While the self-styled "king of kings" furthered his one-man rule by destroying all Libyan institutions - except the secret police - and manipulating tribal and regional tensions, Saif realised that Libya had to end the sanctions that were crippling its economy. Satellite television stations were showing the Libyans that they lived like paupers while the regime squandered resources on foreign adventures. His father, always ready for a new change of course to confound his enemies, saw the logic.

While at the LSE, Saif worked on a grand plan with British politicians, intelligence chiefs and bankers to end the sanctions. The result was Libya dismantling its plans to build a nuclear weapon, paying compensation to the victims of the Pan Am 103 explosion in 1988, and the release from prison in Scotland of the one convicted bomber, Abdel Basset Ali al Megrahi, on the grounds that he was terminally ill.

Saif accompanied Megrahi back to a hero's welcome in Tripoli - a move surely designed to bolster his claim against his other brothers to succeed his father. By that time Saif was well known to the political and financial elite of London.

To the dismay of more cautious diplomats, Tony Blair, the then prime minister, led the way in the rapprochement with Col Qaddafi, opening the path for BP and other oil companies to work in Libya. Britain's support for the regime extended as far as selling ammunition. Saif was recognised as a man that Britain could do business with, to borrow a phrase used by Margaret Thatcher of another failed reformer, Mikhail Gorbachev.

Some observers were carried away by the signs of reform. In 2009, Sarah Leah Whitson, a regional expert for Human Rights Watch, wrote of the "breathtaking" changes taking place in Libya thanks to Saif's reforms.

Some of Saif's brothers clearly thought the same, but were not happy about it. In November last year, 20 staff of the media group founded by Saif were arrested, a clear sign that the security services thought his human rights agenda was undermining the foundations of the regime. One of his newspapers, the Benghazi-based Quryna, is now under rebel control, and reporting uncensored news.

It is clear that Col Qaddafi uses his sons as cards to play at different stages of the game. Saif was useful to charm the foreigners, while Khamis, the youngest brother, heads a well-equipped special forces unit which is the regime's praetorian guard. Fostering a climate of tension between the brothers is just one of the techniques the colonel has used to keep himself in power for 41 years.

One can only guess, but it looks like his father and brothers forced Saif, the bespectacled reformer who aroused hopes of freedom and a better life, to front the family's defence.

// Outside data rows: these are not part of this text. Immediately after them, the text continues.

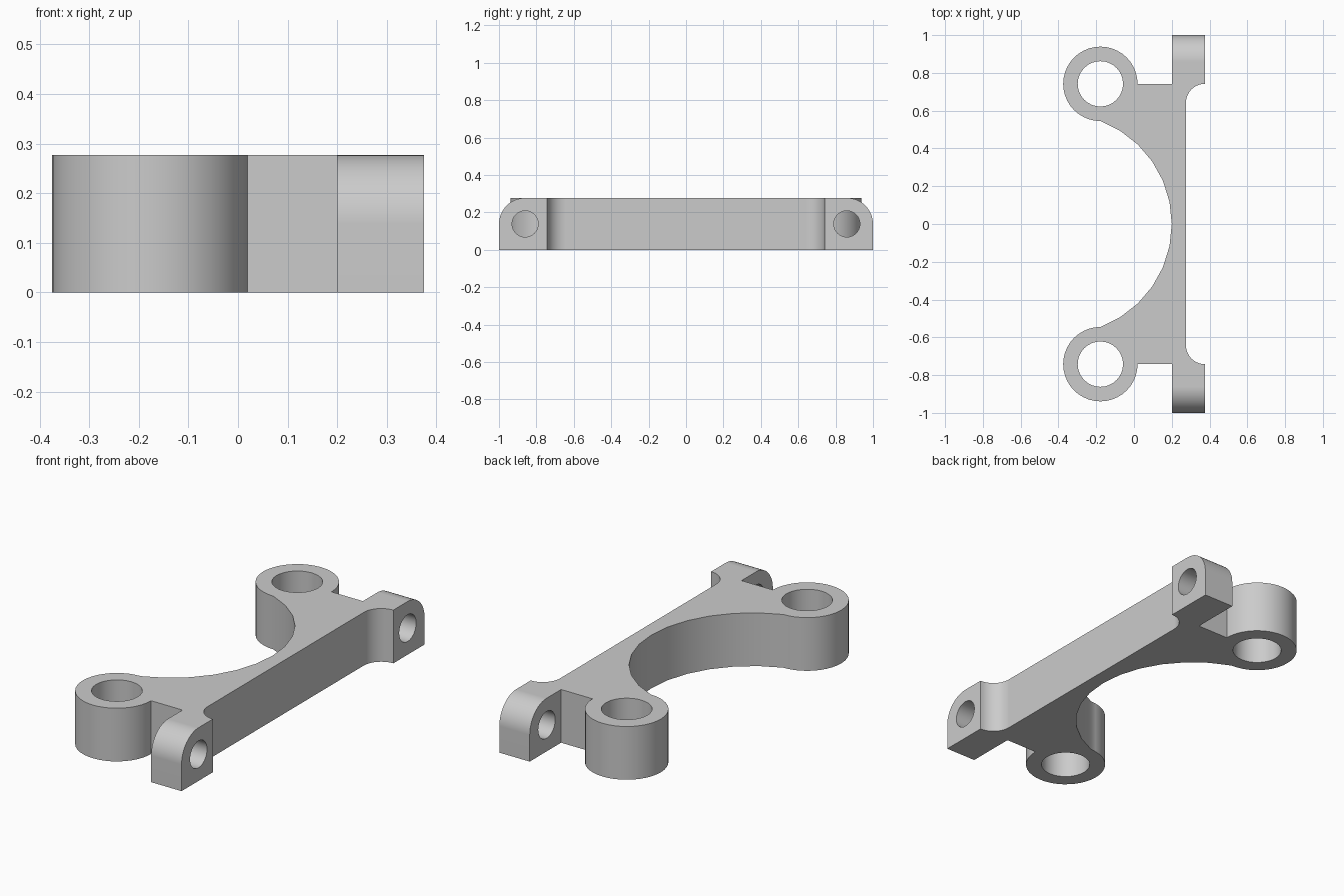
import bpy, bmesh
from math import radians, cos, sin, pi
from mathutils import Matrix

cube = bpy.data.objects.get("Cube")
if cube:
    bpy.data.objects.remove(cube, do_unlink=True)

HEIGHT = 0.277
HALF_X = 0.375
RING_X, RING_Y, RING_R, BORE_R = -0.178, 0.742, 0.197, 0.12
INNER_X, BAR_X = 0.2, 0.275        # inner and outer faces of the bar
FILLET = HALF_X - BAR_X
PIN_Y, PIN_R = 0.86, 0.07
ARC_X, ARC_R = -0.382, 0.582       # large scooped arc

grey = bpy.data.materials.new("plain grey")
grey.use_nodes = True
color = (0.6, 0.6, 0.6, 1)
grey.diffuse_color = color
grey.node_tree.nodes["Principled BSDF"].inputs["Base Color"].default_value = color


def arc(cx, cy, r, start, end, steps):
    angles = [radians(start + (end - start) * i / steps) for i in range(steps + 1)]
    return [(cx + r * cos(a), cy + r * sin(a)) for a in angles]


def make_object(name, bm):
    mesh = bpy.data.meshes.new(name)
    bm.to_mesh(mesh)
    bm.free()
    obj = bpy.data.objects.new(name, mesh)
    bpy.context.collection.objects.link(obj)
    mesh.materials.append(grey)
    return obj


def drill(target, location, radius, along_x):
    """Cut a round through-hole along x or z."""
    bm = bmesh.new()
    turn = Matrix.Rotation(pi / 2, 4, "Y") if along_x else Matrix()
    bmesh.ops.create_cone(bm, cap_ends=True, segments=32, radius1=radius,
                          radius2=radius, depth=0.5,
                          matrix=Matrix.Translation(location) @ turn)
    cutter = make_object("hole_cutter", bm)
    cutter.hide_render = True
    mod = target.modifiers.new("hole", "BOOLEAN")
    mod.operation, mod.solver, mod.object = "DIFFERENCE", "EXACT", cutter
    bpy.context.view_layer.objects.active = target
    bpy.ops.object.modifier_apply(modifier=mod.name)
    bpy.data.objects.remove(cutter, do_unlink=True)


# Half outline: scoop, ring, web, lug and fillet
half = arc(ARC_X, 0, ARC_R, 0, 69.5, 6)[:-1]
half += arc(RING_X, RING_Y, RING_R, -90, -360, 30)
half += [(INNER_X, RING_Y), (INNER_X, 1), (HALF_X, 1)]
half += arc(HALF_X, RING_Y - FILLET, FILLET, 90, 180, 10)
outline = half + [(x, -y) for x, y in reversed(half[1:])]

# Extruded bracket body
bm = bmesh.new()
base = bm.faces.new([bm.verts.new((x, y, 0)) for x, y in outline])
top = bmesh.ops.extrude_face_region(bm, geom=[base])["geom"]
bmesh.ops.translate(bm, vec=(0, 0, HEIGHT),
                    verts=[v for v in top if isinstance(v, bmesh.types.BMVert)])
bmesh.ops.recalc_face_normals(bm, faces=bm.faces)

# Rounded upper ends of the lugs
ends = [e for e in bm.edges
        if all(abs(v.co.y) > 0.99 and v.co.z > 0.2 for v in e.verts)]
bmesh.ops.bevel(bm, geom=ends, offset=0.139, offset_type="OFFSET",
                segments=12, profile=0.5, affect="EDGES")
bracket = make_object("bracket", bm)

# Ring bores and lug pin holes
for side in (-1, 1):
    drill(bracket, (RING_X, side * RING_Y, HEIGHT / 2), BORE_R, False)
    drill(bracket, (0.29, side * PIN_Y, HEIGHT / 2), PIN_R, True)

# Smooth curved walls, crisp edges
bpy.ops.object.select_all(action="DESELECT")
bracket.select_set(True)
bpy.context.view_layer.objects.active = bracket
bpy.ops.object.shade_smooth_by_angle(angle=radians(25))
normals = bracket.modifiers.new("flat_faces", "WEIGHTED_NORMAL")
normals.keep_sharp = True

He had no script, and looked as if he had been sat down at gun point.

Those who know and trusted Saif insist he was not a plant, but was motivated by a genuine but perhaps impractical desire for reform. Professor David Held, who worked with Saif at the LSE (now mocked as the Libyan School of Economics) described him as "a young man who was caught between loyalties to his family and a desire to reform his country". Tragically, the professor says, he made the wrong judgement on Sunday.

The American political theorist and best-selling author Benjamin Barber, who served until Tuesday on the board of the Gaddafi Foundation, portrays Saif as a flawed hero who had the chance to choose country over clan, but baulked. "Blood trumped principle," he says.

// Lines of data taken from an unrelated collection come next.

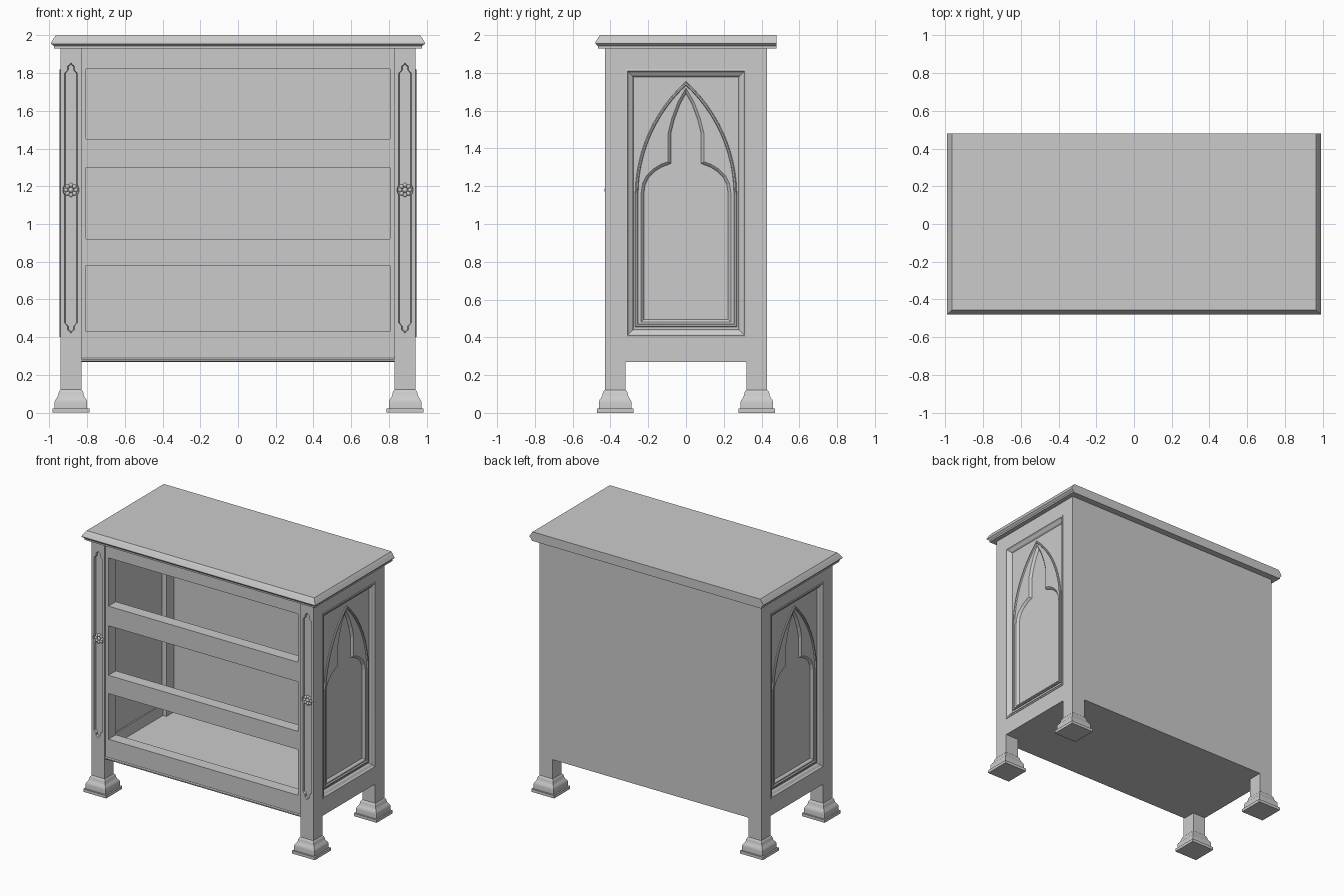
import bpy, bmesh, math
from mathutils import Matrix, Vector

if "Cube" in bpy.data.objects:
    bpy.data.objects.remove(bpy.data.objects["Cube"])


def finish(bm, name, smooth=False):
    bmesh.ops.recalc_face_normals(bm, faces=bm.faces)
    me = bpy.data.meshes.new(name)
    bm.to_mesh(me)
    bm.free()
    ob = bpy.data.objects.new(name, me)
    bpy.context.collection.objects.link(ob)
    if smooth:
        bpy.ops.object.select_all(action='DESELECT')
        ob.select_set(True)
        bpy.context.view_layer.objects.active = ob
        bpy.ops.object.shade_smooth_by_angle(angle=math.radians(35))
    return ob


def boxes(name, specs):
    """One object from (x0, x1, y0, y1, z0, z1) boxes."""
    bm = bmesh.new()
    for x0, x1, y0, y1, z0, z1 in specs:
        m = (Matrix.Translation(((x0 + x1) / 2, (y0 + y1) / 2, (z0 + z1) / 2))
             @ Matrix.Diagonal((abs(x1 - x0), abs(y1 - y0), abs(z1 - z0), 1)))
        bmesh.ops.create_cube(bm, size=1, matrix=m)
    return finish(bm, name)


def loft(name, rings, loop=False, smooth=False):
    """Skin a list of rings; either capped or joined end to end."""
    bm = bmesh.new()
    vs = [[bm.verts.new(p) for p in r] for r in rings]
    n = len(rings[0])
    pairs = list(zip(vs, vs[1:])) + ([(vs[-1], vs[0])] if loop else [])
    for a, b in pairs:
        for i in range(n):
            j = (i + 1) % n
            bm.faces.new((a[i], a[j], b[j], b[i]))
    if not loop:
        bm.faces.new(vs[0])
        bm.faces.new(vs[-1])
    return finish(bm, name, smooth)


def mirrored(half):
    """Close a bottom-to-top half outline by mirroring it."""
    return half + [(-u, v) for u, v in reversed(half) if u > 0]


def inset(outline, d):
    """Mitred inward offset of a counter-clockwise outline."""
    out, n = [], len(outline)
    for i in range(n):
        p = Vector(outline[i])
        a = (p - Vector(outline[i - 1])).normalized()
        b = (Vector(outline[(i + 1) % n]) - p).normalized()
        na, nb = Vector((-a.y, a.x)), Vector((-b.y, b.x))
        out.append(p + (na + nb) * d / (1 + na.dot(nb)))
    return out


def side_rings(outline, profile, s):
    """Rings on the side plane from (inset, height along x) profile points."""
    return [[(s * h, p[0], p[1]) for p in inset(outline, d)] for d, h in profile]


def cut(ob, cutter):
    cutter.hide_render = True
    mod = ob.modifiers.new("cut", 'BOOLEAN')
    mod.operation, mod.solver, mod.object = 'DIFFERENCE', 'EXACT', cutter
    dg = bpy.context.evaluated_depsgraph_get()
    me = bpy.data.meshes.new_from_object(ob.evaluated_get(dg))
    ob.modifiers.clear()
    ob.data = me
    bpy.data.objects.remove(cutter)


# Top slab with moulded front and side edges, plain back edge
edge = [(.0, 1.93), (.0, 1.942), (.004, 1.946), (.014, 1.955), (.014, 1.962), (0, 1.985), (-.011, 2.0)]
loft("top_slab", [[(-.976 - o, -.466 - o, z), (.976 + o, -.466 - o, z),
                   (.976 + o, .48, z), (-.976 - o, .48, z)] for o, z in edge])

# Outlines: leg groove, pointed arch and trefoil-headed recess
groove = mirrored([(0, .42), (.008, .432), (.018, .438), (.018, .458), (.034, .475),
                   (.034, 1.152), (.041, 1.165), (.043, 1.18), (.041, 1.195), (.034, 1.208),
                   (.034, 1.8), (.018, 1.817), (.018, 1.837), (.008, 1.843), (0, 1.855)])
arc = [(-.543 + .813 * math.cos(t), 1.15 + .813 * math.sin(t))
       for t in [math.acos(.543 / .813) * i / 12 for i in range(12)]]
arch = mirrored([(.27, .455)] + arc + [(0, 1.755)])
trefoil = mirrored([(.237, .48), (.237, 1.17), (.23, 1.215), (.21, 1.255), (.175, 1.29),
                    (.135, 1.315), (.095, 1.33), (.095, 1.48), (.075, 1.56), (.043, 1.645), (0, 1.72)])
opening = mirrored([(.32, .40), (.32, 1.82)])

foot = [(0, .097), (.022, .097), (.022, .086), (.058, .086), (.068, .083),
        (.08, .074), (.092, .068), (.105, .066), (.115, .062), (.122, .055)]

for s, side in ((-1, "left"), (1, "right")):
    cx = s * .885
    for cy, end in ((-.375, "front"), (.375, "back")):
        # Square legs, the front pair with a sunk decorative groove
        leg = boxes(f"{end}_leg_{side}", [(cx - .055, cx + .055, cy - .055, cy + .055, .12, 1.93)])
        if end == "front":
            cut(leg, loft("groove_cutter", [[(cx + p[0], y, p[1]) for p in inset(groove, d)]
                                            for d, y in ((-.002, -.44), (.004, -.415))]))
        # Moulded feet
        loft(f"{end}_foot_{side}", [[(cx + a * w, cy + b * w, z) for a, b in
                                     ((-1, -1), (1, -1), (1, 1), (-1, 1))] for z, w in foot], smooth=True)

    # Rosette sitting in the groove
    bm = bmesh.new()
    blobs = [(0, 0, .014)] + [(.026 * math.cos(k * math.pi / 4), .026 * math.sin(k * math.pi / 4), .012)
                              for k in range(8)]
    for u, v, r in blobs:
        bmesh.ops.create_uvsphere(bm, u_segments=10, v_segments=6, radius=r,
                                  matrix=Matrix.Translation((cx + u, -.418, 1.18 + v)))
    finish(bm, f"rosette_{side}", True)

    # Side rails
    boxes(f"side_rails_{side}", [(s * .86, s * .94, -.32, .32, .27, .40),
                                 (s * .86, s * .94, -.32, .32, 1.82, 1.93)])
    # Side panel with trefoil recess
    panel = boxes(f"side_panel_{side}", [(s * .87, s * .915, -.32, .32, .40, 1.82)])
    cut(panel, loft("recess_cutter", side_rings(trefoil, [(-.004, .93), (0, .915), (.008, .908),
                                                          (.015, .898)], s)))
    # Frame moulding around the panel and raised arch bead
    loft(f"panel_moulding_{side}", side_rings(opening, [(0, .90), (0, .944), (.01, .946), (.018, .936),
                                                        (.034, .926), (.045, .91)], s), loop=True)
    loft(f"arch_bead_{side}", side_rings(arch, [(0, .91), (.001, .922), (.006, .926),
                                                (.013, .924), (.018, .91)], s), loop=True, smooth=True)

# Front frame: stiles and rails around three open bays
rails = [(.29, .43), (.78, .92), (1.30, 1.45), (1.82, 1.93)]
boxes("front_frame", [(-.805, .805, -.42, -.33, a, b) for a, b in rails]
      + [(s * .805, s * .83, -.42, -.33, .29, 1.93) for s in (-1, 1)])

# Bead along the bottom of the front
bead = [(-.33, .27), (-.42, .27), (-.426, .275), (-.426, .283), (-.42, .29), (-.33, .29)]
loft("bottom_bead", [[(x, y, z) for y, z in bead] for x in (-.83, .83)])

# Cabinet floor and back
boxes("floor_board", [(-.83, .83, -.33, .41, .27, .315), (-.87, -.83, -.32, .32, .27, .315),
                      (.83, .87, -.32, .32, .27, .315)])
boxes("back_panel", [(-.83, .83, .41, .43, .27, 1.93)])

Dr Barber still believes that Saif was the only hope for democracy in Libya. "Cynics write Saif off as a hypocrite and reformist poseur, but the truth is quite different, the stuff of an epic tragedy for which the Libyan people are paying a terrible price."

There is a strong whiff of Hollywood in Dr Barber's scenario - the bookish reformer outsmarting his thuggish brothers, seizing the TV station and leading the people to freedom. He probably was genuine in his striving for modernisation, but his chances of being the one to dismantle the dictatorship could never have been strong.

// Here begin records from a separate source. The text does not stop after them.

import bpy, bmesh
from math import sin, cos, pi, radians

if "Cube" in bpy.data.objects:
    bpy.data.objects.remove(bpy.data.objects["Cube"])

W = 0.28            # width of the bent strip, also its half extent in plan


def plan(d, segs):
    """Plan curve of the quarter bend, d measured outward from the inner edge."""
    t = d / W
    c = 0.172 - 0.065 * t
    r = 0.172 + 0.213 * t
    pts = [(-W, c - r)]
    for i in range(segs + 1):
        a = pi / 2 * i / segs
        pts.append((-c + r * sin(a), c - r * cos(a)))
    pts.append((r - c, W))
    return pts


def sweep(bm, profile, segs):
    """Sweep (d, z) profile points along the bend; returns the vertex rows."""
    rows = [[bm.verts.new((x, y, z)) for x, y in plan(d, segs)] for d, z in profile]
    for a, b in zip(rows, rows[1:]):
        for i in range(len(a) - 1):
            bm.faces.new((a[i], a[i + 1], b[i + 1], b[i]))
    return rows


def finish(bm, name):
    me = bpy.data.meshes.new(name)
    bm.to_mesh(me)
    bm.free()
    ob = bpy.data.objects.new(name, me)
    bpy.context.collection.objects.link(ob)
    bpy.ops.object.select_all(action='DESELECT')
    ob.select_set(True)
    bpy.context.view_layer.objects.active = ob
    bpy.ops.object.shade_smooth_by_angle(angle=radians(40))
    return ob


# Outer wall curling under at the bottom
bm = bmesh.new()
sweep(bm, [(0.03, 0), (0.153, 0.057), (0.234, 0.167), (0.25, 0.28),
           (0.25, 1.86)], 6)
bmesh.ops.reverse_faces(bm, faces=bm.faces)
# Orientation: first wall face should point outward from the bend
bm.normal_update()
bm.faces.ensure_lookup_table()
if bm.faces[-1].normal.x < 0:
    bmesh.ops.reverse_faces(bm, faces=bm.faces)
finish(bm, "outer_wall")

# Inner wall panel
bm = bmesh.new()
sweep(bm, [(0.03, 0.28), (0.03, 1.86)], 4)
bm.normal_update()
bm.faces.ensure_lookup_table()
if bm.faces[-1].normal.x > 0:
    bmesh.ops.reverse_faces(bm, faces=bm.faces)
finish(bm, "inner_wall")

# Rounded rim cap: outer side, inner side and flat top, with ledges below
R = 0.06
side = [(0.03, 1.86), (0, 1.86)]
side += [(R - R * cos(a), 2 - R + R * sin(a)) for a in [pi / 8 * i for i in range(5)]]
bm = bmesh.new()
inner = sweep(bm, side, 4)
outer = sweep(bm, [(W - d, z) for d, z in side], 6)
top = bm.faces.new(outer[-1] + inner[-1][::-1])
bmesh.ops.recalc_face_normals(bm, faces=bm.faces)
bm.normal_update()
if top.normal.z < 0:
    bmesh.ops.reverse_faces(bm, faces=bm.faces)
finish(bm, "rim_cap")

In truth there are lots of dupes in this story. Even the oil companies which signed contracts with Libya after the lifting of sanctions in 2004 have little to show for their exploration. Only the old colonel, who has masked his ruthlessness for 40 years by playing the flamboyant fool, played the game with a cool eye.

 

aphilps@thenational.ae